Get all the information upfront
When listing items for sale online, antique dealers ought to answer all the questions that customers would likely ask in person in the product description. Try looking for details like estimated age, period style, materials, ownership history if available, and restoration if applicable. If you notice any of these details missing, contact the retailer for more information.
Avoid buying items with vague condition descriptors, such as “used” or “good”. Instead, you want to know exactly where there are marks, dents, scratches or other areas of damage. Descriptions should also list the product dimensions so that you can ensure the piece of furniture fits in your property. Look at photographs carefully.
Reputable sellers will be honest about a product’s condition and point out signs of wear and tear in their photography. Bear in mind that photographs don’t always give an accurate impression of colour. You might be able to ask the dealer if they can send photographs taken in different types of lighting to get a better idea of the true colour.
Consider shipping methods and costs
Make sure a seller is using a reputable delivery service, and if the item is of a high value, make sure it is sent via recorded delivery so that you can rest assured no one but you will sign for it. Shipping costs for large, bulky items of furniture such as antique desks and dining sets can be incredibly expensive, so factor this into your budget before you start shopping online.
Ask about refund policies
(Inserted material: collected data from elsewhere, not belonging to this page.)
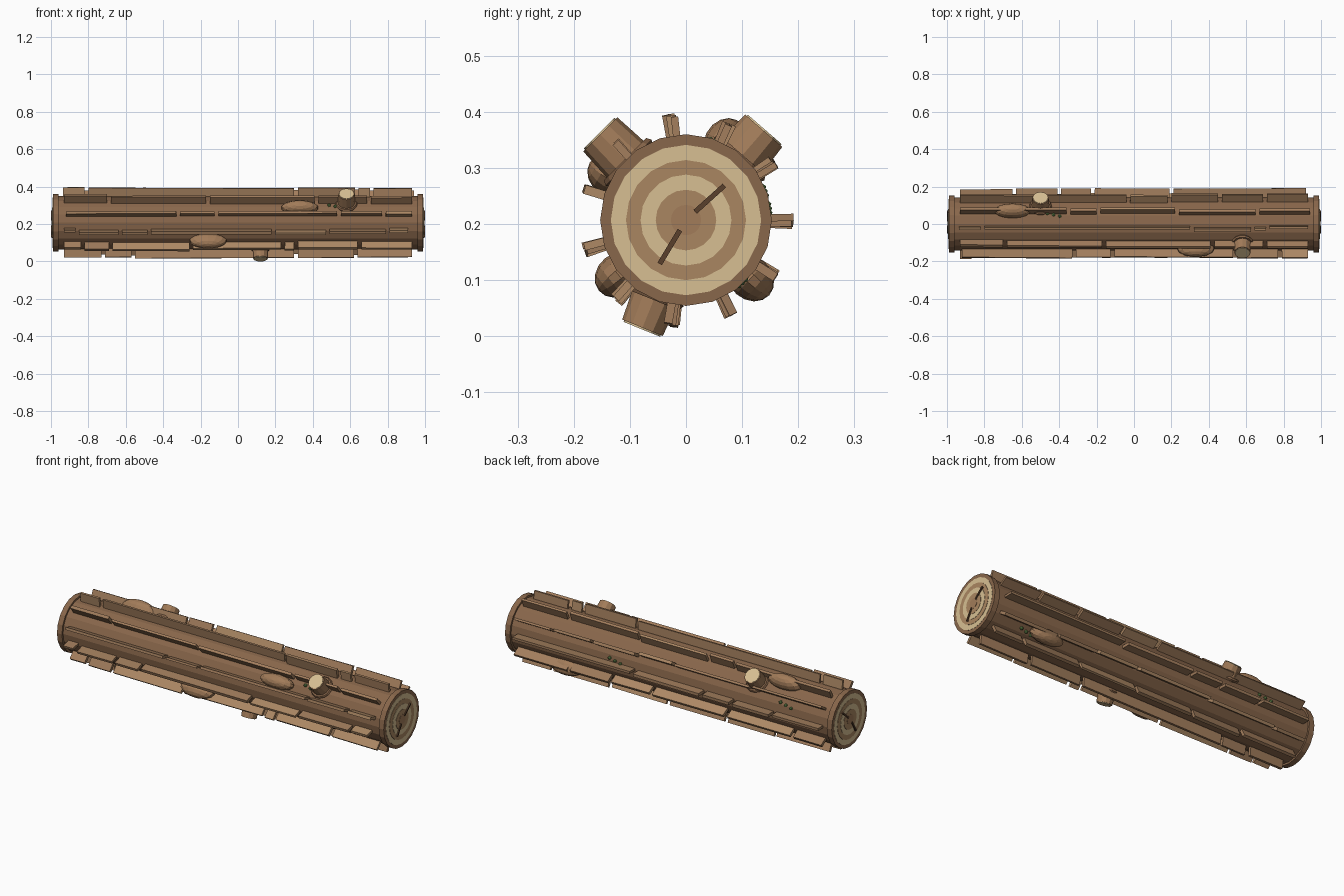
import bpy, math, random
from mathutils import Matrix, Vector

if "Cube" in bpy.data.objects:
    bpy.data.objects.remove(bpy.data.objects["Cube"])

random.seed(4)
CZ = 0.207  # height of the log axis


def mat(name, r, g, b):
    m = bpy.data.materials.new(name)
    m.diffuse_color = (r, g, b, 1)
    m.use_nodes = True
    m.node_tree.nodes["Principled BSDF"].inputs["Base Color"].default_value = m.diffuse_color
    return m


BARK = mat("bark", 0.25, 0.135, 0.07)
RIDGE = [mat("ridge_a", 0.37, 0.21, 0.11), mat("ridge_b", 0.33, 0.19, 0.10),
         mat("ridge_c", 0.42, 0.25, 0.13)]
KNOT = mat("knot", 0.36, 0.20, 0.10)
LIGHT = mat("light_wood", 0.68, 0.52, 0.29)
TAN = mat("tan_wood", 0.40, 0.24, 0.12)
DARK = mat("crack", 0.10, 0.05, 0.025)
MOSS = mat("moss", 0.14, 0.27, 0.08)


def finish(name, material, matrix, smooth=False):
    o = bpy.context.object
    o.name = name
    o.data.materials.append(material)
    o.matrix_world = matrix
    if smooth:
        bpy.ops.object.shade_smooth_by_angle(angle=math.radians(40))
    return o


def around(x, deg, r):
    """Frame on the log: local x along the log, local z pointing outwards."""
    a = math.radians(deg)
    out = Vector((0, math.cos(a), math.sin(a)))
    side = out.cross(Vector((1, 0, 0)))
    m = Matrix((Vector((1, 0, 0)), side, out)).transposed().to_4x4()
    m.translation = Vector((x, 0, CZ)) + out * r
    return m


def disc(name, material, x0, x1, radius, sides=20):
    bpy.ops.mesh.primitive_cylinder_add(vertices=sides, radius=radius, depth=abs(x1 - x0))
    m = Matrix.Translation(((x0 + x1) / 2, 0, CZ)) @ Matrix.Rotation(math.pi / 2, 4, 'Y')
    return finish(name, material, m)


def box(name, material, matrix, size):
    bpy.ops.mesh.primitive_cube_add(size=1)
    return finish(name, material, matrix @ Matrix.Diagonal((*size, 1)))


# trunk
disc("trunk", BARK, -0.975, 0.975, 0.143)

# ends: bark rim, growth rings, cracks
RINGS = [(0.134, LIGHT), (0.107, TAN), (0.081, LIGHT), (0.054, TAN), (0.027, KNOT)]
for s, side in ((1, "right"), (-1, "left")):
    disc(f"{side}_rim", BARK, s * 0.96, s * 0.99, 0.153)
    for i, (r, m) in enumerate(RINGS):
        disc(f"{side}_ring_{i}", m, s * 0.975, s * (0.991 + 0.0015 * i), r)
    for deg, r in ((42, 0.057), (239, 0.056)):
        box(f"{side}_crack", DARK, around(s * 0.99, deg, r), (0.02, 0.009, 0.07))

# bark ridges: eleven rows, each broken into thin planks standing on edge
ROWS = [
    (-0.94, -0.64, -0.40, -0.22, 0.20, 0.93),
    (-0.94, -0.50, -0.03, 0.19, 0.46, 0.70, 0.94),
    (-0.94, -0.35, -0.19, 0.23, 0.66, 0.95),
    (-0.945, -0.81, 0.31, 0.635, 0.715, 0.94),
    (-0.94, -0.69, -0.16, 0.42, 0.70, 0.94),
    (-0.93, -0.32, -0.115, 0.54, 0.78, 0.94),
    (-0.94, -0.86, -0.63, -0.475, 0.19, 0.48, 0.80, 0.92),
    (-0.94, -0.83, -0.68, -0.25, 0.24, 0.31, 0.65, 0.94),
    (-0.94, -0.72, -0.56, 0.31, 0.63, 0.94),
    (-0.94, -0.60, -0.30, 0.05, 0.40, 0.75, 0.94),
    (-0.94, -0.75, -0.35, 0.10, 0.35, 0.60, 0.94),
]
for i, cuts in enumerate(ROWS):
    for j, (a, b) in enumerate(zip(cuts, cuts[1:])):
        deg = i * 360 / 11 + random.uniform(-2.5, 2.5)
        m = around((a + b) / 2, deg, 0.162) @ Matrix.Rotation(random.uniform(-0.008, 0.008), 4, 'Y')
        box(f"bark_ridge_{i}_{j}", random.choice(RIDGE), m,
            (b - a - 0.02, random.uniform(0.011, 0.017), random.uniform(0.046, 0.058)))

# cut branch stubs with collar and pale cut face
for i, (x, deg, top, r) in enumerate(((0.58, 135, 0.216, 0.043), (-0.50, 49, 0.211, 0.044),
                                      (0.12, 248, 0.207, 0.039))):
    bpy.ops.mesh.primitive_cone_add(vertices=12, radius1=r * 1.12, radius2=r, depth=top - 0.12)
    finish(f"stub_{i}", KNOT, around(x, deg, (top + 0.12) / 2))
    bpy.ops.mesh.primitive_cylinder_add(vertices=12, radius=r * 0.9, depth=0.006)
    finish(f"stub_face_{i}", LIGHT, around(x, deg, top))
    bpy.ops.mesh.primitive_torus_add(major_radius=r * 1.15, minor_radius=0.010,
                                     major_segments=14, minor_segments=6)
    finish(f"stub_collar_{i}", BARK, around(x, deg, 0.145))

# long swollen knots
for i, (x, deg) in enumerate(((0.33, 149), (-0.16, 219), (-0.65, 63), (0.64, -42))):
    bpy.ops.mesh.primitive_uv_sphere_add(segments=14, ring_count=8, radius=1)
    finish(f"knot_{i}", KNOT, around(x, deg, 0.155) @ Matrix.Diagonal((0.10, 0.038, 0.045, 1)))

# moss dots in little rows
for i, (x, deg) in enumerate(((0.52, 143), (-0.08, 244), (-0.43, 70), (-0.70, 20),
                              (0.33, 8), (0.75, -48))):
    for k in (-1, 0, 1):
        bpy.ops.mesh.primitive_ico_sphere_add(subdivisions=1, radius=0.010)
        finish(f"moss_{i}_{k + 1}", MOSS, around(x + 0.033 * k, deg + 3 * k, 0.145))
Reputable sellers understand that until you see an antique in person, there is a possibility that it might not be right for you. That’s why good sellers try to give honest and accurate information upfront; they don’t want the hassle or expense of processing returns. Good sellers will have a returns policy in place, but it’s also important to know your rights. UK Consumer Contracts Regulations state that you have a right to cancel an order up to 14 days after receipt of goods. Moreover, you then have an additional 14 days actually to return the goods after deciding to cancel. Bear in mind that you will have to cover the costs involved in returning the item if you choose not to keep it. That is, of course, unless the item does not match the description given at the time of purchase, in which case the seller should cover the cost of returns. Under the Consumer Rights Act, you have 30 days from receipt of an item to request a return if you deem it to be not as described.
Buying Antique Furniture FAQ’s
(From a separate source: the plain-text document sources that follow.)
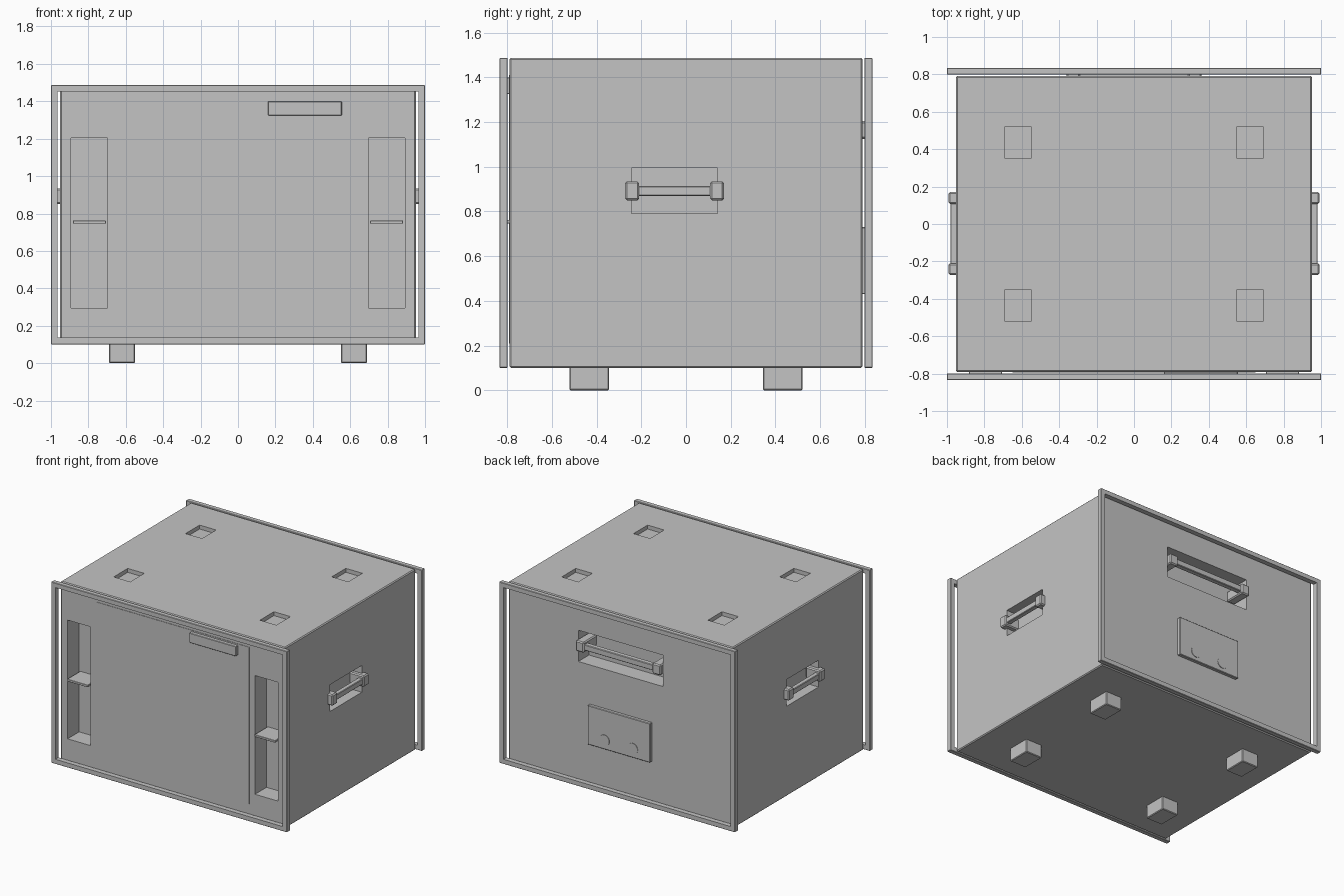
import bpy
import math

if "Cube" in bpy.data.objects:
    bpy.data.objects.remove(bpy.data.objects["Cube"], do_unlink=True)

grey = bpy.data.materials.new("light_grey")
grey.use_nodes = True
COLOUR = (0.55, 0.55, 0.55, 1)
grey.diffuse_color = COLOUR
grey.node_tree.nodes["Principled BSDF"].inputs["Base Color"].default_value = COLOUR


def apply(obj, mod):
    bpy.context.view_layer.objects.active = obj
    bpy.ops.object.modifier_apply(modifier=mod.name)


def bevel(obj, width):
    mod = obj.modifiers.new("Bevel", "BEVEL")
    mod.width = width
    mod.segments = 1
    apply(obj, mod)


def box(name, x, y, z, edge=0):
    """Box from its (low, high) ranges, with optional chamfered edges."""
    bpy.ops.mesh.primitive_cube_add(size=1)
    obj = bpy.context.object
    obj.name = name
    for v in obj.data.vertices:
        v.co = [lo + (c + 0.5) * (hi - lo) for c, (lo, hi) in zip(v.co, (x, y, z))]
    obj.data.materials.append(grey)
    if edge:
        bevel(obj, edge)
    return obj


def cut(obj, x, y, z):
    """Cut a box-shaped pocket."""
    cutter = box("cutter", x, y, z)
    cutter.hide_render = True
    mod = obj.modifiers.new("Cut", "BOOLEAN")
    mod.operation = "DIFFERENCE"
    mod.solver = "EXACT"
    mod.object = cutter
    apply(obj, mod)
    bpy.data.objects.remove(cutter, do_unlink=True)


def span(side, lo, hi):
    """Range mirrored to the given side."""
    return tuple(sorted((side * lo, side * hi)))


SIDES = ((1, "left"), (-1, "right"))
ENDS = ((-1, "front"), (1, "back"))
W, D, BOTTOM, TOP = 0.952, 0.79, 0.1, 1.487

# Case with its pockets
case = box("case", (-W, W), (-D, D), (BOTTOM, TOP), 0.007)
for s, side in SIDES:
    cut(case, span(s, 0.697, 0.892), (-1, -D + 0.14), (0.295, 1.205))
    cut(case, span(s, W - 0.085, 1.1), (-0.245, 0.14), (0.79, 0.995))
    for e, end in ENDS:
        cut(case, span(s, 0.55, 0.69), span(e, 0.35, 0.52), (TOP - 0.03, 1.6))
cut(case, (-0.36, 0.36), (D - 0.13, 1), (1.03, 1.27))

# End frames
for e, end in ENDS:
    frame = box(end + "_frame", (-1, 1), span(e, 0.798, 0.835), (BOTTOM, TOP), 0.003)
    cut(frame, (-0.964, 0.964), (-1, 1), (0.136, 1.452))

# Front door and its pull
box("door", (-0.65, 0.65), (-D - 0.003, -D + 0.01), (0.21, 1.41))
box("door_pull", (0.16, 0.555), (-D - 0.03, -D + 0.01), (1.325, 1.4), 0.003)

for s, side in SIDES:
    # Pocket shelf
    box(side + "_shelf", span(s, 0.707, 0.882), (-D - 0.02, -D + 0.14), (0.746, 0.763), 0.002)
    # Side handle
    for y0, part in ((-0.272, "front"), (0.108, "back")):
        box(f"{side}_handle_{part}_post", span(s, W - 0.085, 0.992),
            (y0, y0 + 0.062), (0.85, 0.935), 0.008)
    box(side + "_handle_bar", span(s, 0.945, 0.982), (-0.22, 0.12), (0.87, 0.913), 0.004)
    # Back handle posts
    box(f"back_handle_{side}_post", span(s, 0.29, 0.36), (D - 0.13, D + 0.035),
        (1.125, 1.205), 0.008)
    # Feet
    for e, end in ENDS:
        box(f"{end}_{side}_foot", span(s, 0.55, 0.69), span(e, 0.345, 0.522),
            (0, BOTTOM + 0.005), 0.005)

box("back_handle_bar", (-0.3, 0.3), (D - 0.015, D + 0.025), (1.143, 1.187), 0.004)

# Back socket plate with two round sockets
plate = box("socket_plate", (-0.265, 0.265), (D - 0.01, D + 0.025), (0.43, 0.73), 0.004)
for s, side in SIDES:
    bpy.ops.mesh.primitive_cylinder_add(vertices=24, radius=0.042, depth=0.01,
                                        location=(s * 0.12, D + 0.024, 0.5),
                                        rotation=(math.pi / 2, 0, 0))
    socket = bpy.context.object
    socket.name = side + "_socket"
    socket.data.materials.append(grey)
What is the difference between vintage and antique?
Antique tends to be defined as anything older than 100 years, while vintage is generally anything younger than 100 years and older than 20 years. A piece of furniture from the 1970s, for example, would be deemed vintage rather than antique.
Is retro furniture the same as antique furniture?
Retro furniture is that which references historical style but is not itself actually old. Antique furniture is that which was manufactured many years ago. The term ‘retro’ could be applied to pieces of furniture that were inspired by styles of the past or to modern recreations of classic or iconic pieces of furniture from bygone eras. You might also see the term ‘vintage-inspired’ used to describe new furniture inspired by past styles.
There’s an awful lot to learn when buying antique furniture, but the main thing to focus on is enjoying the learning process and discovering pieces of furniture that you truly love. Be open-minded in your approach to the search and strive to make friends, and you’ll soon find yourself hooked on the process of hunting for antiques that will bring classic style and beauty to your home.